Sedat-Gorel has been serving as a hotline volunteer since 2014, taking four to six shifts per month. Other volunteers serve their two shifts per month for one year and stop there. Pillars has one volunteer who just retired her services after 17 years. Sedat-Gorel says the training and regular support from Pillars staff sustains volunteers and inspires them to keep going. She has realized a desire to be part of a larger cause, eliminating the stigma often attached to sexual assault.
“The training is eye-opening,” says Sterling Florez. “We don’t just talk about how to help survivors—we also help volunteers find ways to challenge rape culture. We challenge sexism, racism, and other forms of oppression that sexual assault is rooted in.”
Though volunteers only need to take the training once, Pillars offers free quarterly workshops for those who want to stay abreast of the latest topics and issues related to sexual assault.
Connecting to a Grassroots Cause
Indeed, the hotline connects volunteers and survivors to the larger community and a cause with a rich history. Pillars Community Health’s Servicios de Asalto Sexual date back to 1982 through Pillars Community Health’s predecessor agencies. The hotline is one of the key components of a rape crisis center. Pillars Community Health is certified as a rape crisis center through the Illinois Coalition Against Sexual Assault (ICASA).
The first rape crisis center was developed with no funding and was led by survivors of sexual violence and volunteers. To this day, the rape crisis movement is a grassroots movement.
“There’s no way that rape crisis centers can provide 24-hour crisis intervention and in-person advocacy services with small staffs,” says Patty Murphy, director of Pillars’ Sexual Assault Services and a 22-year veteran of the field. “The volunteers are integral to our being able to meet the community’s needs, and the program gives us a way to get everybody involved in supporting survivors.”

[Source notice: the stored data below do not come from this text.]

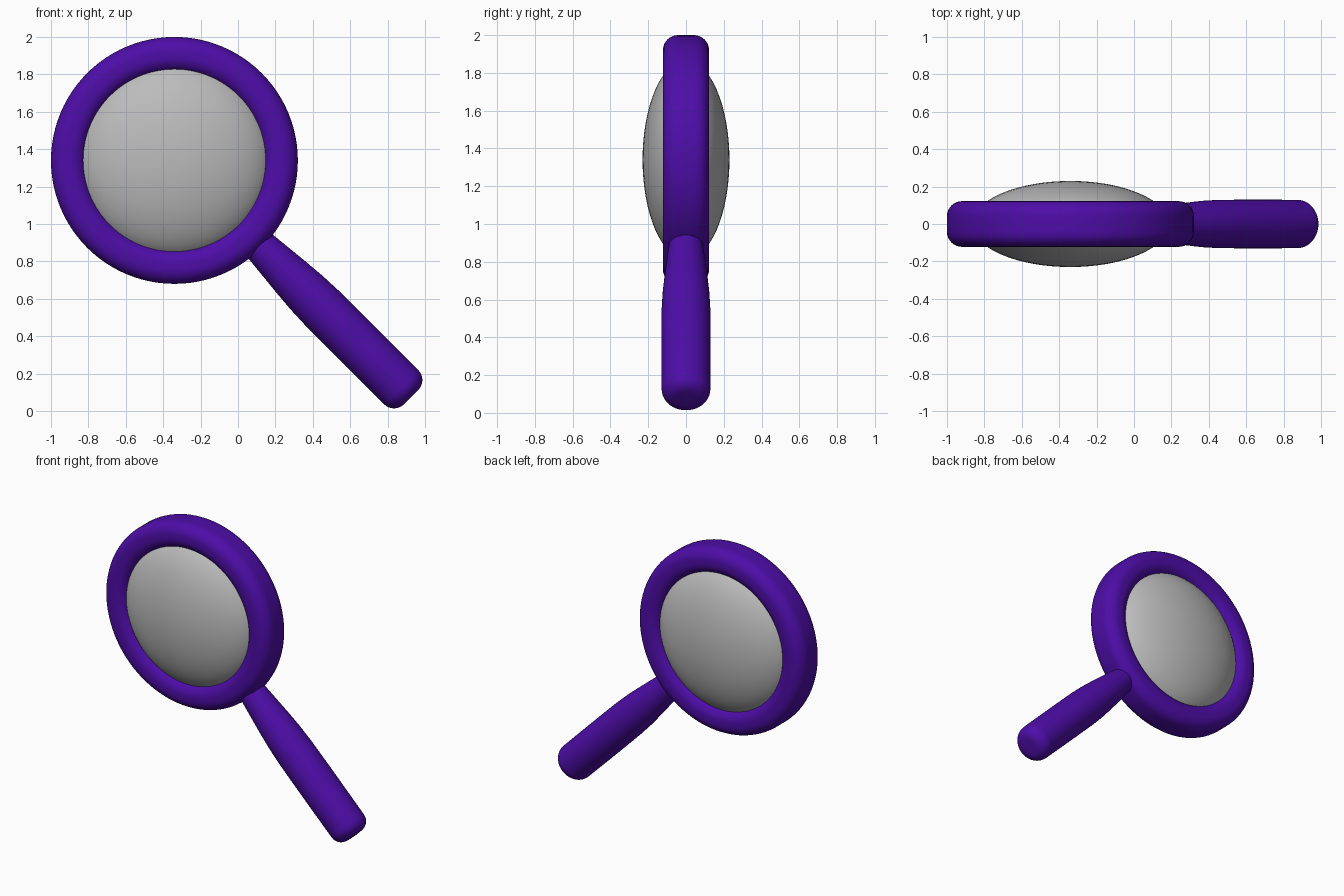
import bpy, math
from mathutils import Matrix, Vector

cube = bpy.data.objects.get("Cube")
if cube:
    bpy.data.objects.remove(cube, do_unlink=True)

CENTRE = Vector((-0.34, 0, 1.34))


def material(name, colour):
    mat = bpy.data.materials.new(name)
    mat.use_nodes = True
    mat.diffuse_color = colour
    bsdf = mat.node_tree.nodes["Principled BSDF"]
    bsdf.inputs["Base Color"].default_value = colour
    bsdf.inputs["Roughness"].default_value = 0.5
    return mat


purple = material("purple plastic", (0.075, 0.004, 0.39, 1))
grey = material("lens grey", (0.5, 0.5, 0.5, 1))


def rounded(corners, steps=8):
    """Profile from (radius, height, corner rounding) points."""
    points = []
    for i, (r, h, size) in enumerate(corners):
        p = Vector((r, h))
        if not size:
            points.append(p)
            continue
        before = Vector(corners[i - 1][:2])
        after = Vector(corners[(i + 1) % len(corners)][:2])
        a = p + (before - p).normalized() * size
        b = p + (after - p).normalized() * size
        for k in range(steps + 1):
            t = k / steps * math.pi / 2
            points.append(p + (a - p) * (1 - math.sin(t)) + (b - p) * (1 - math.cos(t)))
    return points


def lathe(name, profile, mat, matrix, closed=False, sides=96):
    """Revolve a profile around local z."""
    n = len(profile)
    verts = [(r * math.cos(a), r * math.sin(a), h)
             for a in (math.tau * s / sides for s in range(sides))
             for r, h in profile]
    faces = []
    for s in range(sides):
        t = (s + 1) % sides
        for i in range(n if closed else n - 1):
            j = (i + 1) % n
            faces.append((s * n + i, t * n + i, t * n + j, s * n + j))
    if not closed:
        faces.append([s * n for s in reversed(range(sides))])
        faces.append([s * n + n - 1 for s in range(sides)])
    mesh = bpy.data.meshes.new(name)
    mesh.from_pydata(verts, [], faces)
    mesh.materials.append(mat)
    mesh.shade_smooth()
    obj = bpy.data.objects.new(name, mesh)
    bpy.context.collection.objects.link(obj)
    obj.matrix_world = matrix
    return obj


# Frame: a rounded rectangular section swept around the lens
frame_axis = Matrix.Translation(CENTRE) @ Matrix.Rotation(math.pi / 2, 4, "X")
section = rounded([(0.475, -0.122, 0.08), (0.66, -0.122, 0.08),
                   (0.66, 0.122, 0.08), (0.475, 0.122, 0.08)])
lathe("frame", section, purple, frame_axis, closed=True)

# Handle: a swelling grip with a rounded butt, pointing down to the left side
handle_axis = Matrix.Translation(CENTRE) @ Matrix.Rotation(math.radians(135), 4, "Y")
grip = rounded([(0.084, 0.58, 0), (0.092, 0.66, 0), (0.102, 0.76, 0),
                (0.114, 0.88, 0), (0.124, 1.0, 0), (0.129, 1.12, 0),
                (0.13, 1.3, 0), (0.13, 1.5, 0), (0.129, 1.79, 0.075),
                (0.02, 1.79, 0)])
lathe("handle", grip, purple, handle_axis, sides=48)

# Lens: a flattened sphere bulging out on both sides
bpy.ops.mesh.primitive_uv_sphere_add(segments=64, ring_count=32, radius=1, location=CENTRE)
lens = bpy.context.object
lens.name = "lens"
lens.scale = (0.525, 0.23, 0.525)
lens.data.materials.append(grey)
lens.data.shade_smooth()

In addition to connecting survivors and volunteers, the hotline provides an important service to professionals. Pillars Community Health partners with seven area hospitals, six universities, and more than 30 police departments who can call the hotline anytime to refer survivors for services. Pillars Community Health is also the local contact for the RAINN hotline (the Rape and Incest National Network, based in California). When someone from Pillars Community Health’s service area calls the RAINN hotline, which is often advertised on television, the hotline automatically connects the caller to Pillars Community Health. Volunteers return calls within 15 minutes and are available to provide onsite crisis intervention within an hour of the call.
Professionals who contact the hotline can refer survivors and also access professional advocacy training, request presentations for their staff or schools, or request referrals to additional services. Pillars Community Health often seeks to link survivors to long-term supports, such as legal advocates, mental health counselors, domestic violence shelters, and more.
“We’re not going to just refer them to the hospital and end the call,” Murphy says. “We’re looking for ways to empower survivors to get back on their feet. That often takes support through the transition and access to longer-term supports.”
Join the Movement
If you are over 18 and have a passion for social justice, antiviolence, or gender-related issues, Pillars Community Health invites you to sign up for a training and join their team of local volunteers. You can search for upcoming trainings in our Events calendar or fill out our general volunteer application to express interest.
“What’s a 40-hour training? What’s a twice-a-month shift to change someone’s outlook on life and to be there to help someone out of a traumatic experience that will be with them forever?” Tammy muses. “40 hours is nothing.”